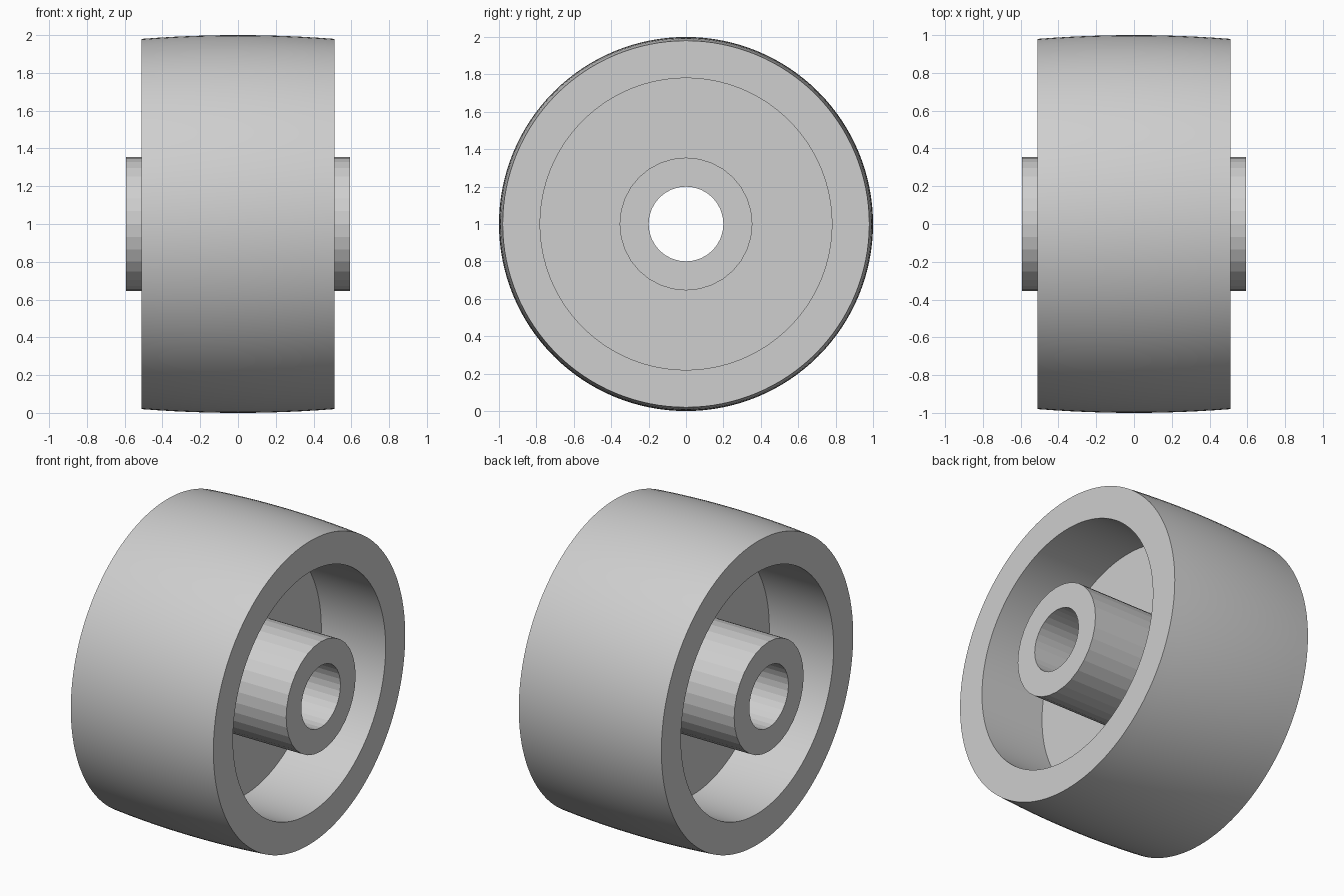
import bpy
import bmesh
import math
from mathutils import Matrix, Vector

cube = bpy.data.objects.get("Cube")
if cube:
    bpy.data.objects.remove(cube)

AXLE_HEIGHT = 1.0
RIM_HALF, HUB_HALF, WEB_HALF = 0.51, 0.593, 0.05
EDGE_R, CROWN_R, INNER_R = 0.98, 1.0, 0.78
HUB_R, BORE_R = 0.355, 0.2

grey = bpy.data.materials.new("light grey")
grey.use_nodes = True
colour = (0.62, 0.62, 0.62, 1)
grey.diffuse_color = colour
grey.node_tree.nodes["Principled BSDF"].inputs["Base Color"].default_value = colour


def lathe(name, profiles, sides, smooth):
    """Revolve (x, radius) profiles about the axle."""
    bm = bmesh.new()
    for profile in profiles:
        rings = []
        for x, r in profile:
            angles = [math.tau * i / sides for i in range(sides)]
            rings.append([bm.verts.new((x, r * math.cos(a), r * math.sin(a)))
                          for a in angles])
        for a, b in zip(rings, rings[1:]):
            for i in range(sides):
                j = (i + 1) % sides
                bm.faces.new((a[i], a[j], b[j], b[i]))
    bmesh.ops.transform(bm, matrix=Matrix.Translation(Vector((0, 0, AXLE_HEIGHT))),
                        verts=bm.verts)
    mesh = bpy.data.meshes.new(name)
    bm.to_mesh(mesh)
    bm.free()
    mesh.materials.append(grey)
    obj = bpy.data.objects.new(name, mesh)
    bpy.context.collection.objects.link(obj)
    if smooth:
        bpy.ops.object.select_all(action="DESELECT")
        obj.select_set(True)
        bpy.context.view_layer.objects.active = obj
        bpy.ops.object.shade_smooth_by_angle(angle=math.radians(30))
    return obj


# Rim: crowned tread, flat sides and inner walls down to the web
steps = 12
tread = []
for i in range(steps + 1):
    t = 1 - 2 * i / steps
    tread.append((RIM_HALF * t, CROWN_R - (CROWN_R - EDGE_R) * t * t))
rim = [(WEB_HALF, INNER_R), (RIM_HALF, INNER_R)] + tread
rim += [(-RIM_HALF, INNER_R), (-WEB_HALF, INNER_R)]
lathe("rim", [rim[::-1]], 128, True)

# Web: thin disc joining rim and hub, its edges tucked into both
lathe("web", [[(WEB_HALF, HUB_R - 0.01), (WEB_HALF, INNER_R + 0.005)][::-1],
              [(-WEB_HALF, INNER_R + 0.005), (-WEB_HALF, HUB_R - 0.01)][::-1]], 128, False)

# Hub: bored sleeve standing slightly proud of the rim
hub = [(WEB_HALF, HUB_R), (HUB_HALF, HUB_R), (HUB_HALF, BORE_R),
       (-HUB_HALF, BORE_R), (-HUB_HALF, HUB_R), (-WEB_HALF, HUB_R)]
lathe("hub", [hub], 32, False)

# Make every surface face outwards: away from the solid it bounds
for obj in [bpy.data.objects[n] for n in ("rim", "web", "hub")]:
    bm = bmesh.new()
    bm.from_mesh(obj.data)
    bm.normal_update()
    for face in bm.faces:
        c = face.calc_center_median()
        radial = Vector((0, c.y, c.z - AXLE_HEIGHT))
        r = radial.length
        if abs(face.normal.x) > 0.9:
            out = Vector((c.x, 0, 0))
        elif r > 0.9 or 0.3 < r < 0.5:
            out = radial
        else:
            out = -radial
        if face.normal.dot(out) < 0:
            face.normal_flip()
    bm.to_mesh(obj.data)
    bm.free()
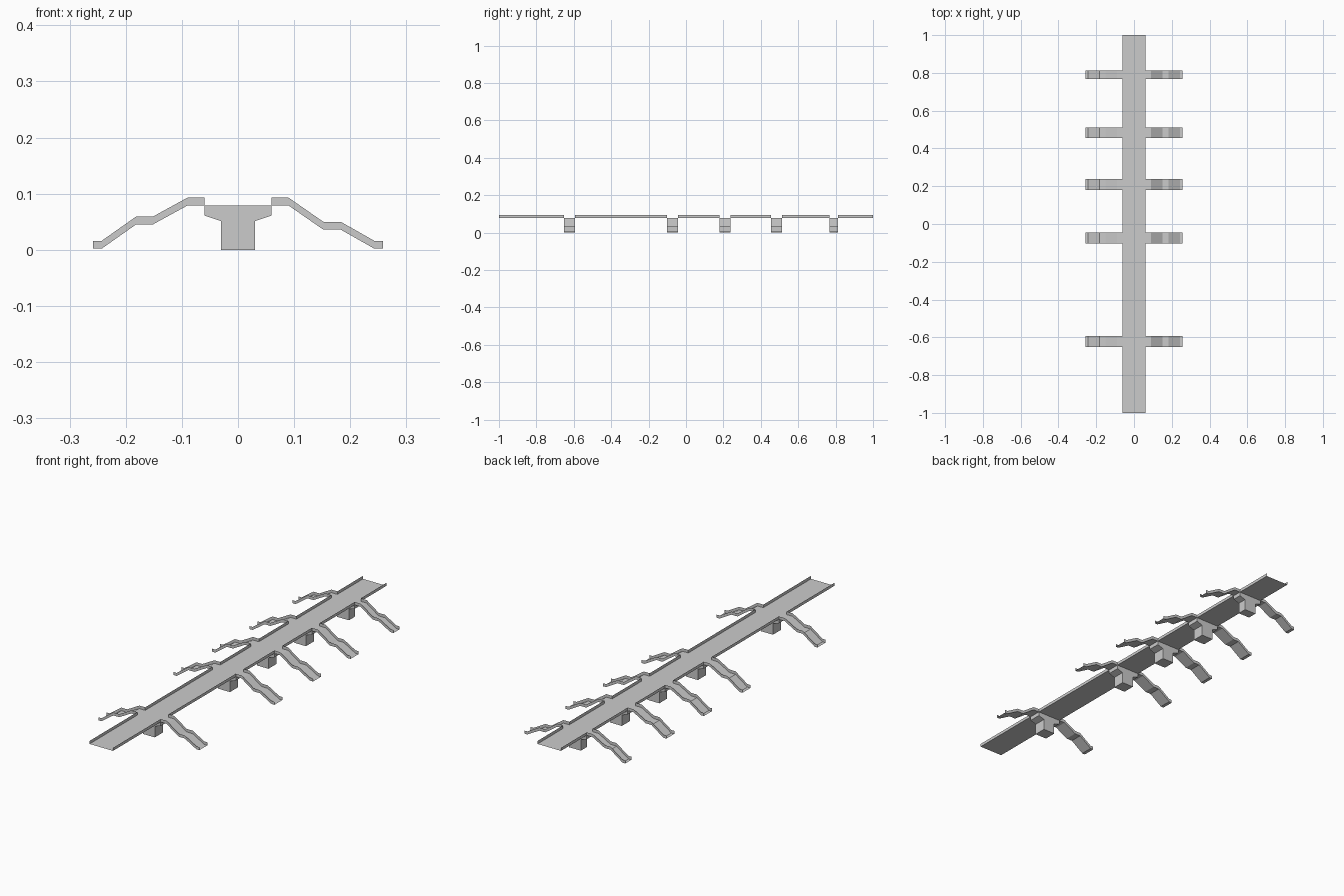
import bpy

if "Cube" in bpy.data.objects:
    bpy.data.objects.remove(bpy.data.objects["Cube"])

HALF_W = 0.06      # half width of the deck
DECK_Z = 0.079     # walking surface
WALL = 0.014       # parapet height
# stair position along the bridge: (centre y, width)
STAIRS = [(-0.622, 0.058), (-0.073, 0.058), (0.209, 0.058),
          (0.483, 0.058), (0.79, 0.044)]
LEFT_PATH = [(-0.06, 0.079), (-0.09, 0.079), (-0.152, 0.045),
             (-0.182, 0.045), (-0.243, 0.002), (-0.258, 0.002)]
RIGHT_PATH = [(0.06, 0.079), (0.09, 0.079), (0.152, 0.036),
              (0.183, 0.036), (0.243, 0.002), (0.258, 0.002)]


def make(name, verts, faces):
    mesh = bpy.data.meshes.new(name)
    mesh.from_pydata(verts, [], faces)
    mesh.update()
    obj = bpy.data.objects.new(name, mesh)
    bpy.context.collection.objects.link(obj)
    return obj


def channel(name, path, y0, y1):
    """Open sheet channel: a floor along the path with a parapet each side."""
    verts, faces = [], []
    for x, z in path:
        verts += [(x, y0, z + WALL), (x, y0, z), (x, y1, z), (x, y1, z + WALL)]
    flip = path[-1][0] < path[0][0]
    for i in range(len(path) - 1):
        for j in range(3):
            a = i * 4 + j
            f = (a, a + 4, a + 5, a + 1)
            faces.append(f[::-1] if flip else f)
    return make(name, verts, faces)


def pier(name, y0, y1):
    """Hammerhead pier, open on top where it meets the deck."""
    half = [(0.03, 0), (0.03, 0.051), (HALF_W, 0.061), (HALF_W, DECK_Z)]
    prof = half + [(-x, z) for x, z in reversed(half)]
    n = len(prof)
    verts = [(x, y, z) for y in (y0, y1) for x, z in prof]
    faces = [tuple(range(n)), tuple(range(2 * n - 1, n - 1, -1))]
    faces += [(i, i + n, (i + 1) % n + n, (i + 1) % n)
              for i in range(n) if i != 3]
    return make(name, verts, faces)


# deck sheet
make("deck", [(-HALF_W, -1, DECK_Z), (HALF_W, -1, DECK_Z),
              (HALF_W, 1, DECK_Z), (-HALF_W, 1, DECK_Z)], [(0, 1, 2, 3)])

# parapets, broken where the stairs join
cuts = [-1] + [c + s * w / 2 for c, w in STAIRS for s in (-1, 1)] + [1]
for side, label in ((-1, "left"), (1, "right")):
    verts, faces = [], []
    for a, b in zip(cuts[::2], cuts[1::2]):
        k, x = len(verts), side * HALF_W
        verts += [(x, a, DECK_Z), (x, b, DECK_Z),
                  (x, b, DECK_Z + WALL), (x, a, DECK_Z + WALL)]
        faces.append((k, k + 1, k + 2, k + 3))
    make(label + "_parapet", verts, faces)

# stairs and piers
for i, (c, w) in enumerate(STAIRS, 1):
    y0, y1 = c - w / 2, c + w / 2
    channel(f"left_stair_{i}", LEFT_PATH, y0, y1)
    channel(f"right_stair_{i}", RIGHT_PATH, y0, y1)
    pier(f"pier_{i}", y0, y1)
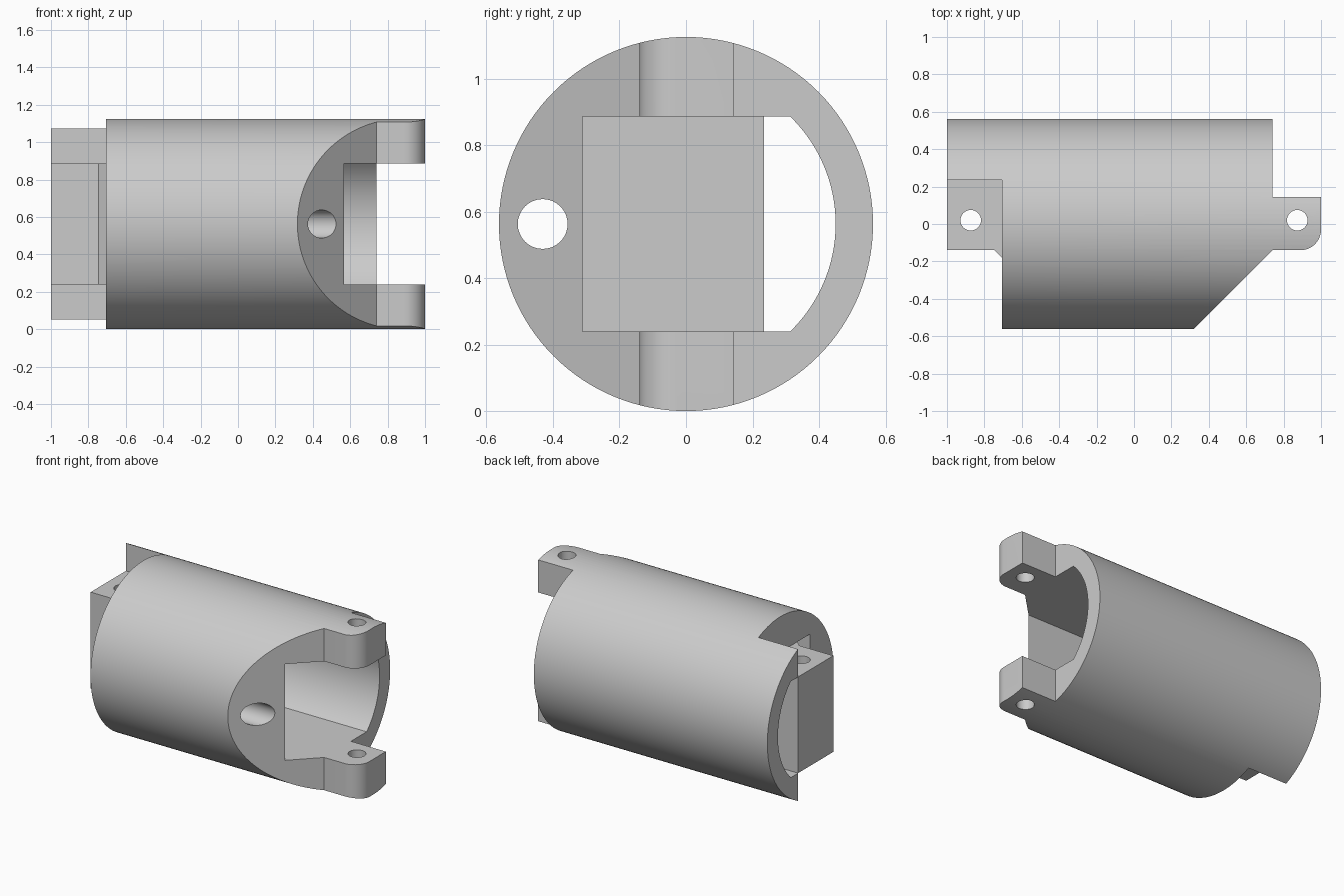
import bpy, bmesh
from math import sin, cos, pi, asin
from mathutils import Matrix

if "Cube" in bpy.data.objects:
    bpy.data.objects.remove(bpy.data.objects["Cube"])

R = 0.5625           # outer radius, also the height of the axis
BORE = 0.45          # radius of the rounded sides of the bore
GAP = 0.324          # half height of the bore
PIN_X, PIN_Y = 0.873, 0.02

grey = bpy.data.materials.new("plain grey")
grey.use_nodes = True
grey.diffuse_color = (0.6, 0.6, 0.6, 1)
grey.node_tree.nodes["Principled BSDF"].inputs["Base Color"].default_value = (0.6, 0.6, 0.6, 1)

# Maps an extruded outline (u, v, w) so that u is y, v is z and w is x
ALONG_X = Matrix(((0, 0, 1, 0), (1, 0, 0, 0), (0, 1, 0, R), (0, 0, 0, 1)))
ALONG_Z = Matrix.Identity(4)


def arc(cx, cy, r, start, end, steps):
    return [(cx + r * cos(start + (end - start) * i / steps),
             cy + r * sin(start + (end - start) * i / steps)) for i in range(steps + 1)]


def circle(cx, cy, r, steps):
    return arc(cx, cy, r, 0, 2 * pi, steps)[:-1]


def prism(name, outline, low, high, frame):
    """Extrude a closed outline from low to high along the frame's third axis."""
    bm = bmesh.new()
    face = bm.faces.new([bm.verts.new((u, v, low)) for u, v in outline])
    side = bmesh.ops.extrude_face_region(bm, geom=[face])
    verts = [g for g in side["geom"] if isinstance(g, bmesh.types.BMVert)]
    bmesh.ops.translate(bm, verts=verts, vec=(0, 0, high - low))
    bm.transform(frame)
    bmesh.ops.recalc_face_normals(bm, faces=bm.faces)
    mesh = bpy.data.meshes.new(name)
    bm.to_mesh(mesh)
    bm.free()
    mesh.materials.append(grey)
    obj = bpy.data.objects.new(name, mesh)
    bpy.context.collection.objects.link(obj)
    return obj


def combine(target, tool, operation):
    """Apply a boolean and remove the tool."""
    mod = target.modifiers.new(operation.lower(), "BOOLEAN")
    mod.object, mod.operation, mod.solver = tool, operation, "EXACT"
    bpy.context.view_layer.objects.active = target
    bpy.ops.object.modifier_apply(modifier=mod.name)
    bpy.data.objects.remove(tool)


# Round body, trimmed to its plan outline with the slanted corner and lugs
body = prism("link_body", circle(0, 0, R, 128), -1, 1, ALONG_X)
plan = [(-1.1, 0.7), (-1.1, 0.235), (-0.705, 0.235), (-0.705, -0.7), (0.18, -0.7), (0.74, -0.14)]
plan += arc(0.89, -0.03, 0.11, -pi / 2, 0, 12)
plan += [(1, 0.145), (0.74, 0.145), (0.74, 0.7)]
combine(body, prism("plan_cutter", plan, -0.2, 1.4, ALONG_Z), "INTERSECT")

# Bore with flat top, bottom and front, and a rounded back
corner = asin(GAP / BORE)
bore = [(-0.312, GAP), (-0.312, -GAP)] + arc(0, 0, BORE, -corner, corner, 32)
combine(body, prism("bore_cutter", bore, -1.2, 1.2, ALONG_X), "DIFFERENCE")

# Hinge tongue filling the end of the bore
tongue = [(-1, 0.235), (-1, -0.14), (-0.745, -0.14), (-0.57, -0.315), (-0.57, 0.235)]
combine(body, prism("tongue", tongue, R - GAP, R + GAP, ALONG_Z), "UNION")

# Hinge pin holes and the long cable hole
for x in (-PIN_X, PIN_X):
    combine(body, prism("pin_cutter", circle(x, PIN_Y, 0.055, 32), -0.2, 1.4, ALONG_Z), "DIFFERENCE")
combine(body, prism("cable_cutter", circle(-0.431, 0, 0.075, 32), -1.2, 1.2, ALONG_X), "DIFFERENCE")

# Smooth the round surfaces, keeping real edges sharp
bpy.ops.object.select_all(action="DESELECT")
body.select_set(True)
bpy.context.view_layer.objects.active = body
bpy.ops.object.shade_smooth_by_angle(angle=0.4)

What the exercise asks: Within the material above, extract exactly the lines that start at the line containing "bpy.data.objects.remove(cube)" and stop after the line containing "(x, radius) profiles", and only those.

Solution to this task:
    bpy.data.objects.remove(cube)

AXLE_HEIGHT = 1.0
RIM_HALF, HUB_HALF, WEB_HALF = 0.51, 0.593, 0.05
EDGE_R, CROWN_R, INNER_R = 0.98, 1.0, 0.78
HUB_R, BORE_R = 0.355, 0.2

grey = bpy.data.materials.new("light grey")
grey.use_nodes = True
colour = (0.62, 0.62, 0.62, 1)
grey.diffuse_color = colour
grey.node_tree.nodes["Principled BSDF"].inputs["Base Color"].default_value = colour


def lathe(name, profiles, sides, smooth):
    """Revolve (x, radius) profiles about the axle."""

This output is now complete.